__RECORDS TO PROCESS__.
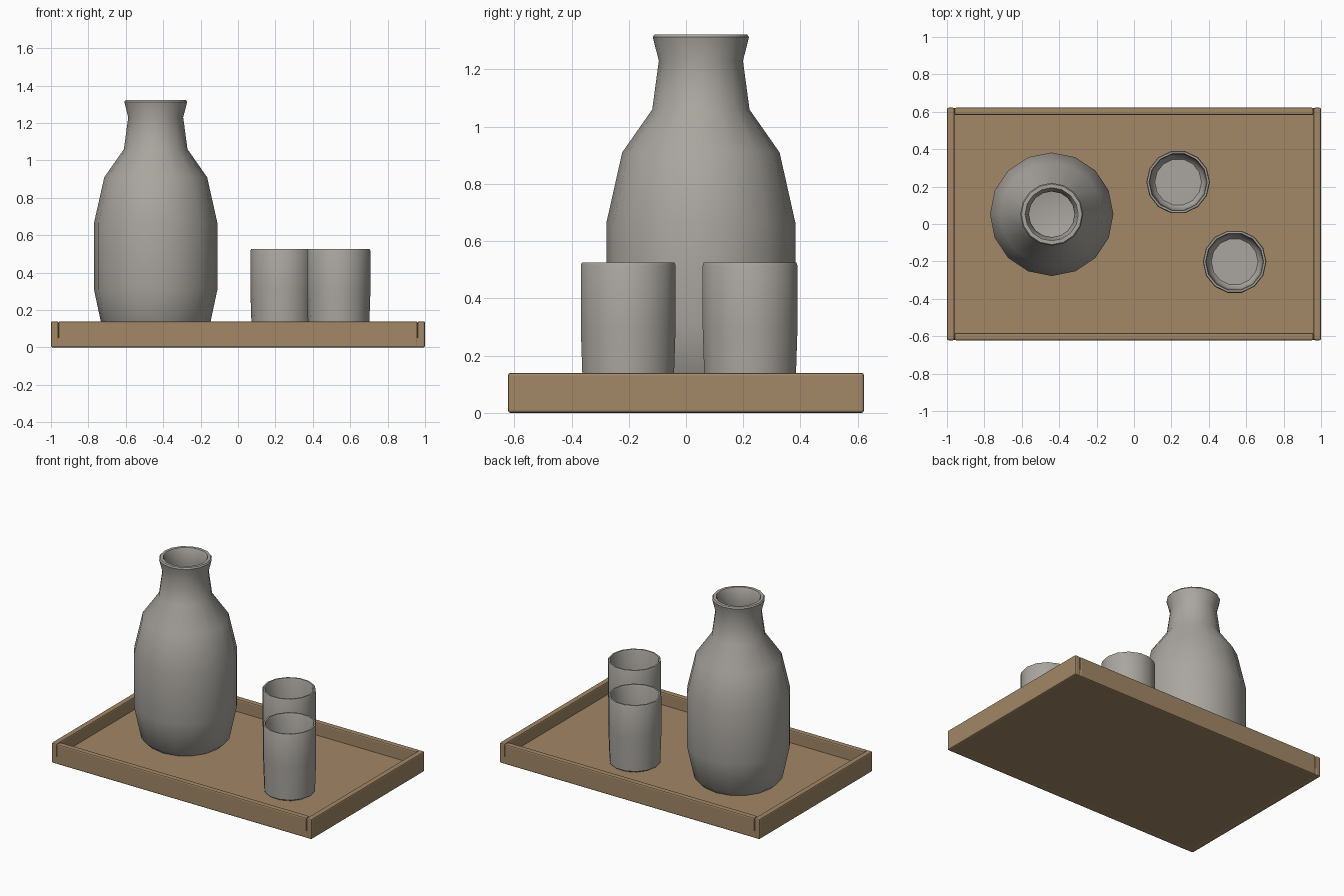
import bpy, bmesh, math

if "Cube" in bpy.data.objects:
    bpy.data.objects.remove(bpy.data.objects["Cube"])


def material(name, rgb):
    m = bpy.data.materials.new(name)
    m.diffuse_color = (*rgb, 1)
    m.use_nodes = True
    m.node_tree.nodes["Principled BSDF"].inputs["Base Color"].default_value = m.diffuse_color
    return m


wood = material("tan wood", (0.36, 0.245, 0.135))
glass = material("warm grey glass", (0.40, 0.38, 0.35))


def finish(name, bm, mat, loc=(0, 0, 0), smooth=None):
    bmesh.ops.recalc_face_normals(bm, faces=bm.faces)
    me = bpy.data.meshes.new(name)
    bm.to_mesh(me)
    bm.free()
    me.materials.append(mat)
    if smooth:
        me.polygons.foreach_set("use_smooth", [True] * len(me.polygons))
        me.set_sharp_from_angle(angle=math.radians(smooth))
    ob = bpy.data.objects.new(name, me)
    ob.location = loc
    bpy.context.collection.objects.link(ob)
    return ob


def box(name, x0, x1, y0, y1, z0, z1, bevel=0.009):
    bm = bmesh.new()
    bmesh.ops.create_cube(bm, size=1)
    bmesh.ops.scale(bm, vec=(x1 - x0, y1 - y0, z1 - z0), verts=bm.verts)
    if bevel:
        bmesh.ops.bevel(bm, geom=bm.edges[:], offset=bevel, segments=2,
                        profile=0.5, affect='EDGES')
    return finish(name, bm, wood, ((x0 + x1) / 2, (y0 + y1) / 2, (z0 + z1) / 2))


def lathe(name, profile, sides, loc):
    """Spin an (r, z) outline that starts and ends on the axis."""
    bm = bmesh.new()
    rings = []
    for r, z in profile:
        n = sides if r > 0 else 1
        rings.append([bm.verts.new((r * math.cos(2 * math.pi * i / sides),
                                    r * math.sin(2 * math.pi * i / sides), z))
                      for i in range(n)])
    for a, b in zip(rings, rings[1:]):
        for i in range(sides):
            j = (i + 1) % sides
            if len(a) == 1:
                bm.faces.new((a[0], b[i], b[j]))
            elif len(b) == 1:
                bm.faces.new((a[i], a[j], b[0]))
            else:
                bm.faces.new((a[i], a[j], b[j], b[i]))
    return finish(name, bm, glass, loc, smooth=42)


# Tray: floor panel plus four softened rails with grooves where they meet
X, Y, T, H, F = 1.0, 0.622, 0.04, 0.14, 0.052
box("tray_floor", -X + 0.002, X - 0.002, -Y + 0.002, Y - 0.002, 0.001, F, bevel=0.006)
for s, side in ((-1, "left"), (1, "right")):
    a, b = sorted((s * X, s * (X - T)))
    box(f"tray_rail_{side}", a, b, -Y, Y, 0, H)
for s, side in ((-1, "front"), (1, "back")):
    a, b = sorted((s * Y, s * (Y - T)))
    box(f"tray_rail_{side}", -X + T, X - T, a, b, 0, H)

# Carafe: outer wall up, over the lip, and down the inner wall
carafe = [(0, F), (0.245, F), (0.282, 0.085), (0.33, 0.31), (0.33, 0.665),
          (0.275, 0.91), (0.17, 1.06), (0.147, 1.23), (0.168, 1.313),
          (0.162, 1.322), (0.142, 1.322), (0.136, 1.31), (0.122, 1.23),
          (0.145, 1.05), (0.25, 0.895), (0.305, 0.66), (0.305, 0.315),
          (0.26, 0.11), (0.225, 0.085), (0, 0.085)]
lathe("carafe", carafe, 16, (-0.44, 0.052, 0))

# Two matching tumblers
tumbler = [(0, F), (0.145, F), (0.162, 0.066), (0.17, 0.3), (0.17, 0.515),
           (0.166, 0.525), (0.156, 0.525), (0.152, 0.515), (0.150, 0.3),
           (0.144, 0.105), (0.125, 0.085), (0, 0.085)]
for i, (x, y) in enumerate(((0.236, 0.224), (0.538, -0.202))):
    lathe(f"tumbler_{i + 1}", tumbler, 14, (x, y, 0))
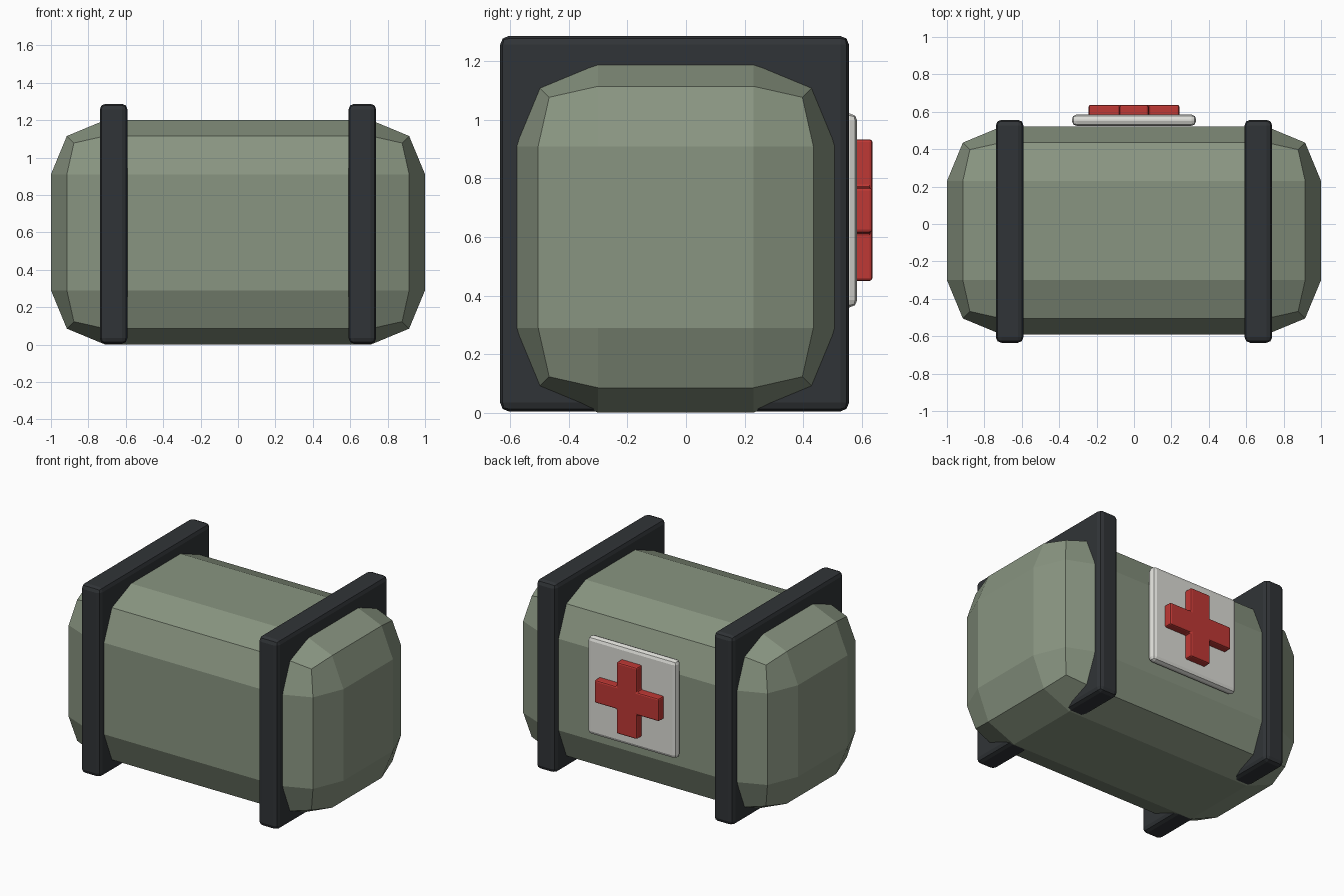
import bpy, bmesh

if "Cube" in bpy.data.objects:
    bpy.data.objects.remove(bpy.data.objects["Cube"])


def material(name, rgb):
    m = bpy.data.materials.new(name)
    m.diffuse_color = (*rgb, 1)
    m.use_nodes = True
    m.node_tree.nodes["Principled BSDF"].inputs["Base Color"].default_value = m.diffuse_color
    return m


def finish(bm, name, mat, bevel, segments):
    bmesh.ops.recalc_face_normals(bm, faces=bm.faces)
    bmesh.ops.bevel(bm, geom=bm.edges[:], offset=bevel, segments=segments,
                    profile=0.5, affect='EDGES')
    mesh = bpy.data.meshes.new(name)
    bm.to_mesh(mesh)
    bm.free()
    mesh.materials.append(mat)
    obj = bpy.data.objects.new(name, mesh)
    bpy.context.collection.objects.link(obj)
    return obj


def box(name, lo, hi, mat, bevel, segments=2):
    bm = bmesh.new()
    bmesh.ops.create_cube(bm, size=1)
    for v in bm.verts:
        v.co = [(a + b) / 2 + c * (b - a) for a, b, c in zip(lo, hi, v.co)]
    return finish(bm, name, mat, bevel, segments)


green = material("sage_green", (0.25, 0.30, 0.22))
dark = material("dark_strap", (0.03, 0.034, 0.038))
white = material("off_white", (0.72, 0.72, 0.68))
red = material("red", (0.52, 0.04, 0.035))

# Chunky case body with wide faceted edges
box("case_body", (-1, -0.59, 0), (1, 0.52, 1.2), green, 0.29)

# Two square bands around the body
for side, x in (("left", -0.665), ("right", 0.665)):
    box(side + "_strap", (x - 0.074, -0.635, 0.004), (x + 0.074, 0.557, 1.287), dark, 0.03)

# White plate on the back
box("back_plate", (-0.332, 0.525, 0.36), (0.332, 0.585, 1.022), white, 0.025)

# Raised plus-shaped emblem on the plate
a, b, cz = 0.242, 0.077, 0.692
outline = [(-b, -a), (b, -a), (b, -b), (a, -b), (a, b), (b, b),
           (b, a), (-b, a), (-b, b), (-a, b), (-a, -b), (-b, -b)]
bm = bmesh.new()
face = bm.faces.new([bm.verts.new((x, 0.56, cz + z)) for x, z in outline])
ext = bmesh.ops.extrude_face_region(bm, geom=[face])
bmesh.ops.translate(bm, vec=(0, 0.077, 0),
                    verts=[g for g in ext["geom"] if isinstance(g, bmesh.types.BMVert)])
if len(bm.faces) == 13:
    bm.faces.new([v for v in bm.verts if v.co.y < 0.58])
finish(bm, "plus_emblem", red, 0.01, 2)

__EXERCISE REQUIREMENTS__.
What you return should match the material line for line, with the images removed.

__RESULT OF THIS TASK__.
import bpy, bmesh, math

if "Cube" in bpy.data.objects:
    bpy.data.objects.remove(bpy.data.objects["Cube"])


def material(name, rgb):
    m = bpy.data.materials.new(name)
    m.diffuse_color = (*rgb, 1)
    m.use_nodes = True
    m.node_tree.nodes["Principled BSDF"].inputs["Base Color"].default_value = m.diffuse_color
    return m


wood = material("tan wood", (0.36, 0.245, 0.135))
glass = material("warm grey glass", (0.40, 0.38, 0.35))


def finish(name, bm, mat, loc=(0, 0, 0), smooth=None):
    bmesh.ops.recalc_face_normals(bm, faces=bm.faces)
    me = bpy.data.meshes.new(name)
    bm.to_mesh(me)
    bm.free()
    me.materials.append(mat)
    if smooth:
        me.polygons.foreach_set("use_smooth", [True] * len(me.polygons))
        me.set_sharp_from_angle(angle=math.radians(smooth))
    ob = bpy.data.objects.new(name, me)
    ob.location = loc
    bpy.context.collection.objects.link(ob)
    return ob


def box(name, x0, x1, y0, y1, z0, z1, bevel=0.009):
    bm = bmesh.new()
    bmesh.ops.create_cube(bm, size=1)
    bmesh.ops.scale(bm, vec=(x1 - x0, y1 - y0, z1 - z0), verts=bm.verts)
    if bevel:
        bmesh.ops.bevel(bm, geom=bm.edges[:], offset=bevel, segments=2,
                        profile=0.5, affect='EDGES')
    return finish(name, bm, wood, ((x0 + x1) / 2, (y0 + y1) / 2, (z0 + z1) / 2))


def lathe(name, profile, sides, loc):
    """Spin an (r, z) outline that starts and ends on the axis."""
    bm = bmesh.new()
    rings = []
    for r, z in profile:
        n = sides if r > 0 else 1
        rings.append([bm.verts.new((r * math.cos(2 * math.pi * i / sides),
                                    r * math.sin(2 * math.pi * i / sides), z))
                      for i in range(n)])
    for a, b in zip(rings, rings[1:]):
        for i in range(sides):
            j = (i + 1) % sides
            if len(a) == 1:
                bm.faces.new((a[0], b[i], b[j]))
            elif len(b) == 1:
                bm.faces.new((a[i], a[j], b[0]))
            else:
                bm.faces.new((a[i], a[j], b[j], b[i]))
    return finish(name, bm, glass, loc, smooth=42)


# Tray: floor panel plus four softened rails with grooves where they meet
X, Y, T, H, F = 1.0, 0.622, 0.04, 0.14, 0.052
box("tray_floor", -X + 0.002, X - 0.002, -Y + 0.002, Y - 0.002, 0.001, F, bevel=0.006)
for s, side in ((-1, "left"), (1, "right")):
    a, b = sorted((s * X, s * (X - T)))
    box(f"tray_rail_{side}", a, b, -Y, Y, 0, H)
for s, side in ((-1, "front"), (1, "back")):
    a, b = sorted((s * Y, s * (Y - T)))
    box(f"tray_rail_{side}", -X + T, X - T, a, b, 0, H)

# Carafe: outer wall up, over the lip, and down the inner wall
carafe = [(0, F), (0.245, F), (0.282, 0.085), (0.33, 0.31), (0.33, 0.665),
          (0.275, 0.91), (0.17, 1.06), (0.147, 1.23), (0.168, 1.313),
          (0.162, 1.322), (0.142, 1.322), (0.136, 1.31), (0.122, 1.23),
          (0.145, 1.05), (0.25, 0.895), (0.305, 0.66), (0.305, 0.315),
          (0.26, 0.11), (0.225, 0.085), (0, 0.085)]
lathe("carafe", carafe, 16, (-0.44, 0.052, 0))

# Two matching tumblers
tumbler = [(0, F), (0.145, F), (0.162, 0.066), (0.17, 0.3), (0.17, 0.515),
           (0.166, 0.525), (0.156, 0.525), (0.152, 0.515), (0.150, 0.3),
           (0.144, 0.105), (0.125, 0.085), (0, 0.085)]
for i, (x, y) in enumerate(((0.236, 0.224), (0.538, -0.202))):
    lathe(f"tumbler_{i + 1}", tumbler, 14, (x, y, 0))
import bpy, bmesh

if "Cube" in bpy.data.objects:
    bpy.data.objects.remove(bpy.data.objects["Cube"])


def material(name, rgb):
    m = bpy.data.materials.new(name)
    m.diffuse_color = (*rgb, 1)
    m.use_nodes = True
    m.node_tree.nodes["Principled BSDF"].inputs["Base Color"].default_value = m.diffuse_color
    return m


def finish(bm, name, mat, bevel, segments):
    bmesh.ops.recalc_face_normals(bm, faces=bm.faces)
    bmesh.ops.bevel(bm, geom=bm.edges[:], offset=bevel, segments=segments,
                    profile=0.5, affect='EDGES')
    mesh = bpy.data.meshes.new(name)
    bm.to_mesh(mesh)
    bm.free()
    mesh.materials.append(mat)
    obj = bpy.data.objects.new(name, mesh)
    bpy.context.collection.objects.link(obj)
    return obj


def box(name, lo, hi, mat, bevel, segments=2):
    bm = bmesh.new()
    bmesh.ops.create_cube(bm, size=1)
    for v in bm.verts:
        v.co = [(a + b) / 2 + c * (b - a) for a, b, c in zip(lo, hi, v.co)]
    return finish(bm, name, mat, bevel, segments)


green = material("sage_green", (0.25, 0.30, 0.22))
dark = material("dark_strap", (0.03, 0.034, 0.038))
white = material("off_white", (0.72, 0.72, 0.68))
red = material("red", (0.52, 0.04, 0.035))

# Chunky case body with wide faceted edges
box("case_body", (-1, -0.59, 0), (1, 0.52, 1.2), green, 0.29)

# Two square bands around the body
for side, x in (("left", -0.665), ("right", 0.665)):
    box(side + "_strap", (x - 0.074, -0.635, 0.004), (x + 0.074, 0.557, 1.287), dark, 0.03)

# White plate on the back
box("back_plate", (-0.332, 0.525, 0.36), (0.332, 0.585, 1.022), white, 0.025)

# Raised plus-shaped emblem on the plate
a, b, cz = 0.242, 0.077, 0.692
outline = [(-b, -a), (b, -a), (b, -b), (a, -b), (a, b), (b, b),
           (b, a), (-b, a), (-b, b), (-a, b), (-a, -b), (-b, -b)]
bm = bmesh.new()
face = bm.faces.new([bm.verts.new((x, 0.56, cz + z)) for x, z in outline])
ext = bmesh.ops.extrude_face_region(bm, geom=[face])
bmesh.ops.translate(bm, vec=(0, 0.077, 0),
                    verts=[g for g in ext["geom"] if isinstance(g, bmesh.types.BMVert)])
if len(bm.faces) == 13:
    bm.faces.new([v for v in bm.verts if v.co.y < 0.58])
finish(bm, "plus_emblem", red, 0.01, 2)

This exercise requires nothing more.